### Problem statement
Print the listing below a second time, exactly, and omit its images.

#### Available records ####

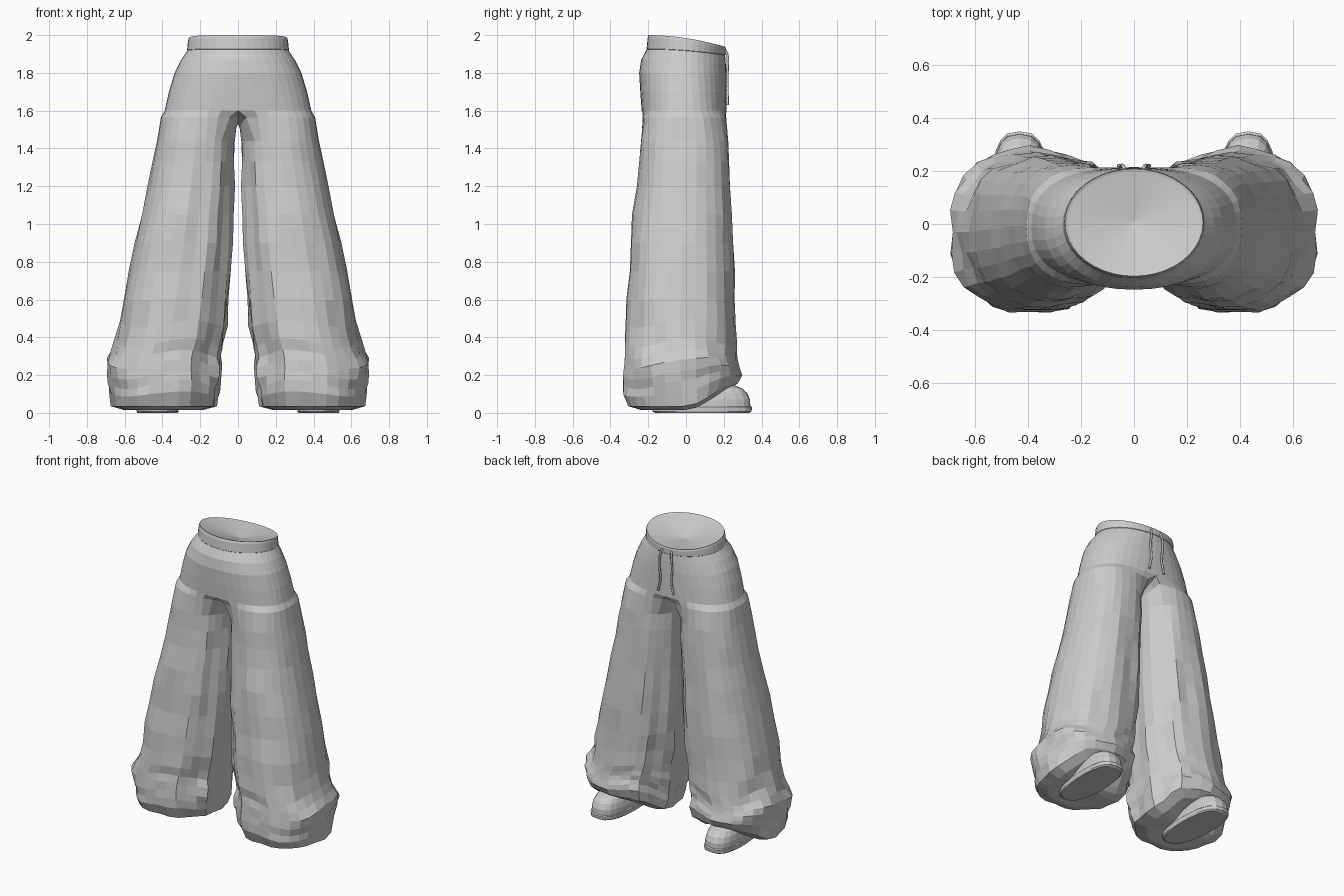
import bpy, bmesh, math, random
from math import sin, cos, pi

if "Cube" in bpy.data.objects:
    bpy.data.objects.remove(bpy.data.objects["Cube"])

random.seed(4)
N, H = 28, 10          # verts per leg ring; outer arc runs -H..H


def spow(v, p):
    return math.copysign(abs(v) ** p, v)


def smooth(a, b, v):
    t = max(0, min(1, (v - a) / (b - a)))
    return t * t * (3 - 2 * t)


def add_mirror(ob):
    m = ob.modifiers.new("mirror", 'MIRROR')
    m.use_clip = True
    m.merge_threshold = 0.0005


def finish(name, bm):
    bmesh.ops.recalc_face_normals(bm, faces=bm.faces)
    me = bpy.data.meshes.new(name)
    bm.to_mesh(me)
    bm.free()
    ob = bpy.data.objects.new(name, me)
    bpy.context.collection.objects.link(ob)
    add_mirror(ob)


def bridge(bm, a, b, closed=True):
    n = len(a)
    for i in range(n if closed else n - 1):
        j = (i + 1) % n
        bm.faces.new((a[i], a[j], b[j], b[i]))


def fan(bm, ring, centre, closed=True):
    c = bm.verts.new(centre)
    n = len(ring)
    for i in range(n if closed else n - 1):
        bm.faces.new((ring[i], ring[(i + 1) % n], c))


def leg_ring(bm, z, xi, xo, yf, yb):
    """One leg section with wrinkles; the hem is lifted over the shoe."""
    cx, cy, rx, ry = (xi + xo) / 2, (yf + yb) / 2, (xo - xi) / 2, (yb - yf) / 2
    ring = []
    cuff = 1 - smooth(0.35, 0.7, z)
    for i in range(-H, N - H):
        t = 2 * pi * i / N
        inner = 0.5 - 0.5 * cos(t)
        k = 1 + random.uniform(-0.018, 0.015)
        # long folds down the inner leg, slanting folds round the cuff
        k += 0.04 * inner * sin(9 * t + 2 * z) * (1 - smooth(1.2, 1.5, z))
        k += 0.03 * cuff * sin(4 * t + 20 * z + 2 * sin(2 * t))
        x = cx + rx * k * spow(cos(t), 0.88)
        y = cy + ry * k * spow(sin(t), 0.88)
        dz = 0.12 * smooth(0.0, 0.27, y) * (1 - smooth(0.03, 0.4, z))
        dz += 0.025 * cuff * smooth(0.05, 0.14, z) * sin(3 * t + 1)
        ring.append(bm.verts.new((max(x, 0.012), y, z + dz)))
    return ring


def hip_ring(bm, z, rx, yf, yb, p, slope=None):
    """Half section of the hips, from front centre round to back centre."""
    cy, ry, ring = (yf + yb) / 2, (yb - yf) / 2, []
    if slope is None:
        slope = 0.03 * smooth(1.65, 1.93, z)
    for i in range(-H, H + 1):
        t = pi / 2 * i / H
        x = 0 if abs(i) == H else rx * spow(cos(t), p)
        y = cy + ry * spow(sin(t), p)
        tilt = slope * max(0, (y + 0.2) / 0.4) ** 1.9
        ring.append(bm.verts.new((x, y, z - tilt)))
    return ring


# Trousers: flared legs, gathered cuffs, hips
LEG = [  # z, inner x, outer x, front y, back y
    (0.015, 0.19, 0.60, -0.24, 0.22), (0.035, 0.115, 0.665, -0.30, 0.265),
    (0.10, 0.105, 0.68, -0.33, 0.285), (0.15, 0.10, 0.685, -0.335, 0.285),
    (0.20, 0.095, 0.695, -0.342, 0.285), (0.26, 0.09, 0.695, -0.337, 0.275),
    (0.31, 0.09, 0.67, -0.325, 0.265), (0.37, 0.08, 0.645, -0.32, 0.26),
    (0.47, 0.065, 0.625, -0.32, 0.26), (0.60, 0.05, 0.605, -0.315, 0.26),
    (0.75, 0.04, 0.575, -0.30, 0.255), (0.90, 0.03, 0.545, -0.293, 0.25),
    (1.05, 0.028, 0.51, -0.28, 0.245), (1.20, 0.022, 0.477, -0.255, 0.235),
    (1.33, 0.02, 0.45, -0.245, 0.23), (1.44, 0.018, 0.428, -0.239, 0.224)]
HIPS = [  # z, half width, front y, back y, roundness
    (1.60, 0.388, -0.235, 0.215, 0.8), (1.70, 0.366, -0.242, 0.214, 0.85),
    (1.80, 0.337, -0.248, 0.213, 0.9), (1.87, 0.304, -0.237, 0.211, 0.95),
    (1.925, 0.268, -0.208, 0.207, 1.0)]

bm = bmesh.new()
rings = [leg_ring(bm, *r) for r in LEG]
fan(bm, rings[0], (0.41, -0.02, 0.05))
hips = [hip_ring(bm, *r) for r in HIPS]
seam = []                                   # crotch seam on the mirror plane
for k in range(1, N - 2 * H):
    u = k / (N - 2 * H)
    seam.append(bm.verts.new((0, 0.215 - 0.45 * u, 1.6 - 0.07 * sin(pi * u))))
crotch = hips[0] + seam
arch = []                                   # extra ring rounds the crotch arch
for a, b in zip(rings[-1], crotch):
    p = a.co.lerp(b.co, 0.5)
    p.z = a.co.z + 0.78 * (b.co.z - a.co.z)
    arch.append(bm.verts.new(p))
rings += [arch, crotch]
for a, b in zip(rings, rings[1:]):
    bridge(bm, a, b)
for a, b in zip(hips, hips[1:]):
    bridge(bm, a, b, False)
finish("trousers", bm)

# Waistband with a dished closing surface
bm = bmesh.new()
band = [hip_ring(bm, *r) for r in (
    (1.92, 0.264, -0.203, 0.203, 1, 0.03), (1.927, 0.27, -0.209, 0.21, 1, 0.03),
    (1.985, 0.265, -0.203, 0.211, 1, 0.055), (2.0, 0.261, -0.197, 0.208, 1, 0.06),
    (1.995, 0.252, -0.188, 0.198, 1, 0.06))]
for a, b in zip(band, band[1:]):
    bridge(bm, a, b, False)
fan(bm, band[-1], (0, 0.01, 1.92), False)
finish("waistband", bm)


# Shoes: sole and rounded upper stacked from one outline
def shoe_part(name, levels, top):
    bm = bmesh.new()
    rings = []
    for z, s in levels:
        ring = []
        for i in range(24):
            t = 2 * pi * i / 24
            w = 0.112 + 0.008 * sin(t)
            x, y = w * s * spow(cos(t), 0.7), 0.265 * s * spow(sin(t), 0.95)
            ring.append(bm.verts.new((0.425 + x + 0.03 * y, 0.085 + y, z)))
        rings.append(ring)
    for a, b in zip(rings, rings[1:]):
        bridge(bm, a, b)
    bm.faces.new(rings[0])
    fan(bm, rings[-1], (0.425, 0.085, top))
    finish(name, bm)


shoe_part("shoe_sole", [(0, 0.94), (0.008, 0.99), (0.03, 1.0), (0.035, 0.97)], 0.035)
shoe_part("shoe_upper", [(0.03, 0.965), (0.07, 0.96), (0.105, 0.9),
                         (0.13, 0.8), (0.148, 0.62)], 0.16)

# Drawstrings hanging from the waistband
cu = bpy.data.curves.new("drawstring", 'CURVE')
cu.dimensions = '3D'
cu.bevel_depth, cu.bevel_resolution, cu.resolution_u = 0.007, 1, 4
cu.use_fill_caps = True
pts = [(0.035, 0.205, 1.92), (0.04, 0.217, 1.90), (0.048, 0.219, 1.80),
       (0.042, 0.219, 1.72), (0.058, 0.22, 1.63)]
sp = cu.splines.new('BEZIER')
sp.bezier_points.add(len(pts) - 1)
for bp, p in zip(sp.bezier_points, pts):
    bp.co = p
    bp.handle_left_type = bp.handle_right_type = 'AUTO'
string = bpy.data.objects.new("drawstring", cu)
bpy.context.collection.objects.link(string)
add_mirror(string)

####

### Solution to this exercise
import bpy, bmesh, math, random
from math import sin, cos, pi

if "Cube" in bpy.data.objects:
    bpy.data.objects.remove(bpy.data.objects["Cube"])

random.seed(4)
N, H = 28, 10          # verts per leg ring; outer arc runs -H..H


def spow(v, p):
    return math.copysign(abs(v) ** p, v)


def smooth(a, b, v):
    t = max(0, min(1, (v - a) / (b - a)))
    return t * t * (3 - 2 * t)


def add_mirror(ob):
    m = ob.modifiers.new("mirror", 'MIRROR')
    m.use_clip = True
    m.merge_threshold = 0.0005


def finish(name, bm):
    bmesh.ops.recalc_face_normals(bm, faces=bm.faces)
    me = bpy.data.meshes.new(name)
    bm.to_mesh(me)
    bm.free()
    ob = bpy.data.objects.new(name, me)
    bpy.context.collection.objects.link(ob)
    add_mirror(ob)


def bridge(bm, a, b, closed=True):
    n = len(a)
    for i in range(n if closed else n - 1):
        j = (i + 1) % n
        bm.faces.new((a[i], a[j], b[j], b[i]))


def fan(bm, ring, centre, closed=True):
    c = bm.verts.new(centre)
    n = len(ring)
    for i in range(n if closed else n - 1):
        bm.faces.new((ring[i], ring[(i + 1) % n], c))


def leg_ring(bm, z, xi, xo, yf, yb):
    """One leg section with wrinkles; the hem is lifted over the shoe."""
    cx, cy, rx, ry = (xi + xo) / 2, (yf + yb) / 2, (xo - xi) / 2, (yb - yf) / 2
    ring = []
    cuff = 1 - smooth(0.35, 0.7, z)
    for i in range(-H, N - H):
        t = 2 * pi * i / N
        inner = 0.5 - 0.5 * cos(t)
        k = 1 + random.uniform(-0.018, 0.015)
        # long folds down the inner leg, slanting folds round the cuff
        k += 0.04 * inner * sin(9 * t + 2 * z) * (1 - smooth(1.2, 1.5, z))
        k += 0.03 * cuff * sin(4 * t + 20 * z + 2 * sin(2 * t))
        x = cx + rx * k * spow(cos(t), 0.88)
        y = cy + ry * k * spow(sin(t), 0.88)
        dz = 0.12 * smooth(0.0, 0.27, y) * (1 - smooth(0.03, 0.4, z))
        dz += 0.025 * cuff * smooth(0.05, 0.14, z) * sin(3 * t + 1)
        ring.append(bm.verts.new((max(x, 0.012), y, z + dz)))
    return ring


def hip_ring(bm, z, rx, yf, yb, p, slope=None):
    """Half section of the hips, from front centre round to back centre."""
    cy, ry, ring = (yf + yb) / 2, (yb - yf) / 2, []
    if slope is None:
        slope = 0.03 * smooth(1.65, 1.93, z)
    for i in range(-H, H + 1):
        t = pi / 2 * i / H
        x = 0 if abs(i) == H else rx * spow(cos(t), p)
        y = cy + ry * spow(sin(t), p)
        tilt = slope * max(0, (y + 0.2) / 0.4) ** 1.9
        ring.append(bm.verts.new((x, y, z - tilt)))
    return ring


# Trousers: flared legs, gathered cuffs, hips
LEG = [  # z, inner x, outer x, front y, back y
    (0.015, 0.19, 0.60, -0.24, 0.22), (0.035, 0.115, 0.665, -0.30, 0.265),
    (0.10, 0.105, 0.68, -0.33, 0.285), (0.15, 0.10, 0.685, -0.335, 0.285),
    (0.20, 0.095, 0.695, -0.342, 0.285), (0.26, 0.09, 0.695, -0.337, 0.275),
    (0.31, 0.09, 0.67, -0.325, 0.265), (0.37, 0.08, 0.645, -0.32, 0.26),
    (0.47, 0.065, 0.625, -0.32, 0.26), (0.60, 0.05, 0.605, -0.315, 0.26),
    (0.75, 0.04, 0.575, -0.30, 0.255), (0.90, 0.03, 0.545, -0.293, 0.25),
    (1.05, 0.028, 0.51, -0.28, 0.245), (1.20, 0.022, 0.477, -0.255, 0.235),
    (1.33, 0.02, 0.45, -0.245, 0.23), (1.44, 0.018, 0.428, -0.239, 0.224)]
HIPS = [  # z, half width, front y, back y, roundness
    (1.60, 0.388, -0.235, 0.215, 0.8), (1.70, 0.366, -0.242, 0.214, 0.85),
    (1.80, 0.337, -0.248, 0.213, 0.9), (1.87, 0.304, -0.237, 0.211, 0.95),
    (1.925, 0.268, -0.208, 0.207, 1.0)]

bm = bmesh.new()
rings = [leg_ring(bm, *r) for r in LEG]
fan(bm, rings[0], (0.41, -0.02, 0.05))
hips = [hip_ring(bm, *r) for r in HIPS]
seam = []                                   # crotch seam on the mirror plane
for k in range(1, N - 2 * H):
    u = k / (N - 2 * H)
    seam.append(bm.verts.new((0, 0.215 - 0.45 * u, 1.6 - 0.07 * sin(pi * u))))
crotch = hips[0] + seam
arch = []                                   # extra ring rounds the crotch arch
for a, b in zip(rings[-1], crotch):
    p = a.co.lerp(b.co, 0.5)
    p.z = a.co.z + 0.78 * (b.co.z - a.co.z)
    arch.append(bm.verts.new(p))
rings += [arch, crotch]
for a, b in zip(rings, rings[1:]):
    bridge(bm, a, b)
for a, b in zip(hips, hips[1:]):
    bridge(bm, a, b, False)
finish("trousers", bm)

# Waistband with a dished closing surface
bm = bmesh.new()
band = [hip_ring(bm, *r) for r in (
    (1.92, 0.264, -0.203, 0.203, 1, 0.03), (1.927, 0.27, -0.209, 0.21, 1, 0.03),
    (1.985, 0.265, -0.203, 0.211, 1, 0.055), (2.0, 0.261, -0.197, 0.208, 1, 0.06),
    (1.995, 0.252, -0.188, 0.198, 1, 0.06))]
for a, b in zip(band, band[1:]):
    bridge(bm, a, b, False)
fan(bm, band[-1], (0, 0.01, 1.92), False)
finish("waistband", bm)


# Shoes: sole and rounded upper stacked from one outline
def shoe_part(name, levels, top):
    bm = bmesh.new()
    rings = []
    for z, s in levels:
        ring = []
        for i in range(24):
            t = 2 * pi * i / 24
            w = 0.112 + 0.008 * sin(t)
            x, y = w * s * spow(cos(t), 0.7), 0.265 * s * spow(sin(t), 0.95)
            ring.append(bm.verts.new((0.425 + x + 0.03 * y, 0.085 + y, z)))
        rings.append(ring)
    for a, b in zip(rings, rings[1:]):
        bridge(bm, a, b)
    bm.faces.new(rings[0])
    fan(bm, rings[-1], (0.425, 0.085, top))
    finish(name, bm)


shoe_part("shoe_sole", [(0, 0.94), (0.008, 0.99), (0.03, 1.0), (0.035, 0.97)], 0.035)
shoe_part("shoe_upper", [(0.03, 0.965), (0.07, 0.96), (0.105, 0.9),
                         (0.13, 0.8), (0.148, 0.62)], 0.16)

# Drawstrings hanging from the waistband
cu = bpy.data.curves.new("drawstring", 'CURVE')
cu.dimensions = '3D'
cu.bevel_depth, cu.bevel_resolution, cu.resolution_u = 0.007, 1, 4
cu.use_fill_caps = True
pts = [(0.035, 0.205, 1.92), (0.04, 0.217, 1.90), (0.048, 0.219, 1.80),
       (0.042, 0.219, 1.72), (0.058, 0.22, 1.63)]
sp = cu.splines.new('BEZIER')
sp.bezier_points.add(len(pts) - 1)
for bp, p in zip(sp.bezier_points, pts):
    bp.co = p
    bp.handle_left_type = bp.handle_right_type = 'AUTO'
string = bpy.data.objects.new("drawstring", cu)
bpy.context.collection.objects.link(string)
add_mirror(string)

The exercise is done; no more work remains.